Fla. suspects up to 8 involved in couple’s slaying
Cameras set up for child care saw chilling break-in
PENSACOLA, Fla. - Byrd and Melanie Billings had a growing brood of adopted children with autism, Down syndrome, and other disabilities, and took care to make their nine-bedroom house a safe place for them, wiring it with surveillance cameras in every room.
It was those cameras that captured images of the masked men who shot the wealthy couple to death in a break-in executed with chilling precision.
Authorities made three arrests over the weekend, but the mystery around town only deepened yesterday, when Sheriff David Morgan said that as many as eight people in all may have been involved and that the crime appeared to have “numerous motives,’’ though robbery was the only one he would mention.
“Mr. Billings was well-to-do. He was an entrepreneur and he opened his home to the community. You are asking me to speculate on a motive. That could have been one reason,’’ Morgan said, likening the killings to the 1959 slayings of a Kansas farm family that were chronicled by Truman Capote in the book “In Cold Blood.’’
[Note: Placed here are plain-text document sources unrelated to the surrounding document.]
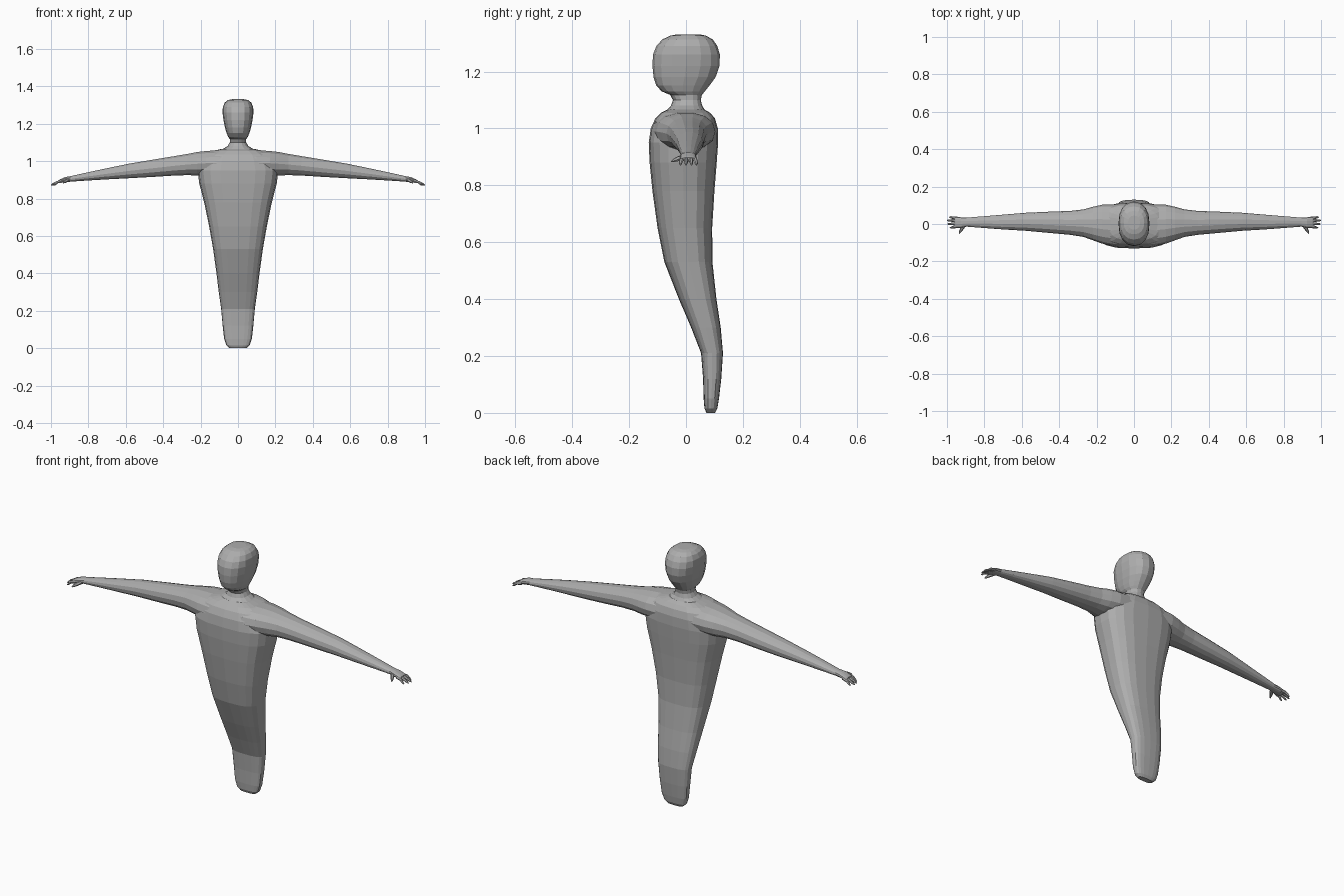
import bpy, bmesh, math
from mathutils import Vector

grey = bpy.data.materials.new("plain grey")
grey.diffuse_color = (0.42, 0.42, 0.42, 1)


def loft(name, rings):
    """Skin a list of point rings and cap both ends."""
    bm = bmesh.new()
    loops = [[bm.verts.new(p) for p in ring] for ring in rings]
    n = len(loops[0])
    for a, b in zip(loops, loops[1:]):
        for i in range(n):
            j = (i + 1) % n
            bm.faces.new((a[i], a[j], b[j], b[i]))
    bm.faces.new(loops[0][::-1])
    bm.faces.new(loops[-1])
    bmesh.ops.recalc_face_normals(bm, faces=bm.faces)
    me = bpy.data.meshes.new(name)
    bm.to_mesh(me)
    bm.free()
    me.materials.append(grey)
    ob = bpy.data.objects.new(name, me)
    bpy.context.collection.objects.link(ob)
    return ob


def oval(n, power):
    """Unit superellipse points."""
    pts = []
    for i in range(n):
        t = 2 * math.pi * i / n
        c, s = math.cos(t), math.sin(t)
        pts.append((math.copysign(abs(c) ** (2 / power), c),
                    math.copysign(abs(s) ** (2 / power), s)))
    return pts


def upright(name, stations, n, power):
    """Stations: height, half width, front y, back y."""
    return loft(name, [[(u * w, (f + b) / 2 + v * (b - f) / 2, z)
                        for u, v in oval(n, power)] for z, w, f, b in stations])


# Torso tapering into a curved tail
body = upright("body", [
    (0.0, 0.045, 0.072, 0.102), (0.015, 0.062, 0.065, 0.11),
    (0.05, 0.074, 0.062, 0.116), (0.12, 0.082, 0.06, 0.124),
    (0.21, 0.09, 0.053, 0.13), (0.3, 0.103, 0.018, 0.122),
    (0.4, 0.115, -0.025, 0.107), (0.53, 0.133, -0.076, 0.093),
    (0.65, 0.154, -0.1, 0.092), (0.78, 0.181, -0.118, 0.1),
    (0.88, 0.207, -0.128, 0.108), (0.95, 0.216, -0.131, 0.113),
    (1.0, 0.2, -0.124, 0.112), (1.035, 0.175, -0.108, 0.102),
    (1.055, 0.135, -0.088, 0.085), (1.066, 0.085, -0.065, 0.065)], 20, 2.8)

# Neck and head
head = upright("head", [
    (1.04, 0.09, -0.075, 0.075), (1.066, 0.08, -0.066, 0.066),
    (1.08, 0.056, -0.053, 0.057), (1.1, 0.044, -0.046, 0.052),
    (1.118, 0.044, -0.056, 0.056), (1.13, 0.053, -0.085, 0.066),
    (1.15, 0.061, -0.104, 0.082), (1.18, 0.07, -0.114, 0.104),
    (1.22, 0.078, -0.118, 0.118), (1.26, 0.083, -0.116, 0.119),
    (1.29, 0.081, -0.104, 0.11), (1.313, 0.071, -0.083, 0.094),
    (1.326, 0.055, -0.055, 0.07), (1.331, 0.032, -0.03, 0.045)], 16, 2.3)

# Both arms as one mirrored run: x, bottom, top, front y, back y
half = [(0.1, 0.92, 1.06, -0.118, 0.105), (0.17, 0.922, 1.056, -0.105, 0.103),
        (0.22, 0.922, 1.05, -0.087, 0.092), (0.27, 0.924, 1.04, -0.069, 0.078),
        (0.34, 0.922, 1.028, -0.058, 0.07), (0.45, 0.915, 1.01, -0.048, 0.066),
        (0.58, 0.908, 0.988, -0.036, 0.06), (0.7, 0.902, 0.963, -0.029, 0.05),
        (0.82, 0.895, 0.937, -0.02, 0.04), (0.895, 0.89, 0.92, -0.014, 0.034),
        (0.925, 0.887, 0.915, -0.021, 0.036), (0.952, 0.883, 0.903, -0.02, 0.037),
        (0.96, 0.885, 0.898, -0.016, 0.034)]
stations = [(-s[0],) + s[1:] for s in half[::-1]] + half
arms = loft("arms", [[(x, (f + b) / 2 + u * (b - f) / 2, (lo + hi) / 2 + v * (hi - lo) / 2)
                      for u, v in oval(14, 2.2)] for x, lo, hi, f, b in stations])

# Weld the parts into one skin
for part in (arms, head):
    mod = body.modifiers.new("join " + part.name, 'BOOLEAN')
    mod.operation = 'UNION'
    mod.solver = 'EXACT'
    mod.object = part
bpy.context.view_layer.update()
welded = bpy.data.meshes.new_from_object(body.evaluated_get(bpy.context.evaluated_depsgraph_get()))
body.modifiers.clear()
body.data = welded
for part in (arms, head):
    bpy.data.objects.remove(part)


def digit(name, points):
    """Tapered six-sided finger through (x, y, z, radius) points."""
    rings = []
    d = (Vector(points[-1][:3]) - Vector(points[0][:3])).normalized()
    side = d.cross(Vector((0, 0, 1))).normalized()
    up = side.cross(d)
    for x, y, z, r in points:
        rings.append([Vector((x, y, z)) + side * u * r + up * v * r for u, v in oval(6, 2)])
    return loft(name, rings)


# Fingers and thumbs
for s, tag in ((1, "left"), (-1, "right")):
    for k, (y, tip) in enumerate([(-0.013, 0.985), (0.002, 0.998), (0.017, 1.0), (0.03, 0.988)]):
        spread = y + (y - 0.009) * 0.3
        digit(f"{tag}_finger_{k + 1}", [
            (s * 0.94, y, 0.893, 0.0085), (s * 0.965, (y + spread) / 2, 0.888, 0.0075),
            (s * (tip - 0.008), spread, 0.876, 0.0055), (s * tip, spread, 0.871, 0.002)])
    digit(f"{tag}_thumb", [
        (s * 0.908, -0.006, 0.9, 0.01), (s * 0.922, -0.028, 0.893, 0.009),
        (s * 0.931, -0.043, 0.887, 0.006), (s * 0.935, -0.052, 0.883, 0.002)])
The video from Thursday showed three armed, masked men arriving in a red van, entering through the front of the house, and then returning to the vehicle. Others dressed in what the sheriff called “ninja garb’’ went in through an unlocked utility door in the back. They were in and out in under 10 minutes.
The sheriff would not say what, if anything, was stolen.
Some of the nine children in the house at the time were sleeping, but several others saw the break-in, authorities said. One left the house and went to get a neighbor, who called 911.
“I think you’ll find this particularly chilling and here’s why: We have a team that enters at the rear of the home and another that enters at the front of the home,’’ Morgan said. “It leads me to believe this was a very well-planned and methodical operation.’’
Morgan said, however, that there was no indication anyone had unlocked the door for the intruders. “I believe it was a matter of course in this community that they felt comfortable enough to leave the door unlocked,’’ he added. He also said he knew of no connection between the men under arrest and the Billings family.
The Billingses owned several local businesses, including a finance company and a used-car dealership. They lived in Beulah, a rural area west of Pensacola, near the Alabama line, in a house set deep in the woods. They had 16 children in all - 12 of them adopted.
In a 2005 story in the Pensacola News Journal, the couple said they wanted to share their wealth with children in need, but had not expected their family would grow so large.
“It just happened,’’ said Melanie Billings, who was 43 when she died. “I just wanted to give them a better life.’’
The surveillance system was installed to help the couple keep track of their children as they wandered through the large house and yard, said Susan Berry, principal of Escambia Westgate School in Pensacola, which some of the children attended.
Tips from the public led police to the van Saturday. Day laborer Wayne Coldiron, 41, turned himself in Sunday, and Leonard P. Gonzalez Jr., 35, was arrested the same day in a neighboring county. They were charged with murder and home invasion.
Authorities also jailed Gonzalez’s father on a charge of evidence tampering. Police said the 56-year-old tried to paint over and hide damage on the van.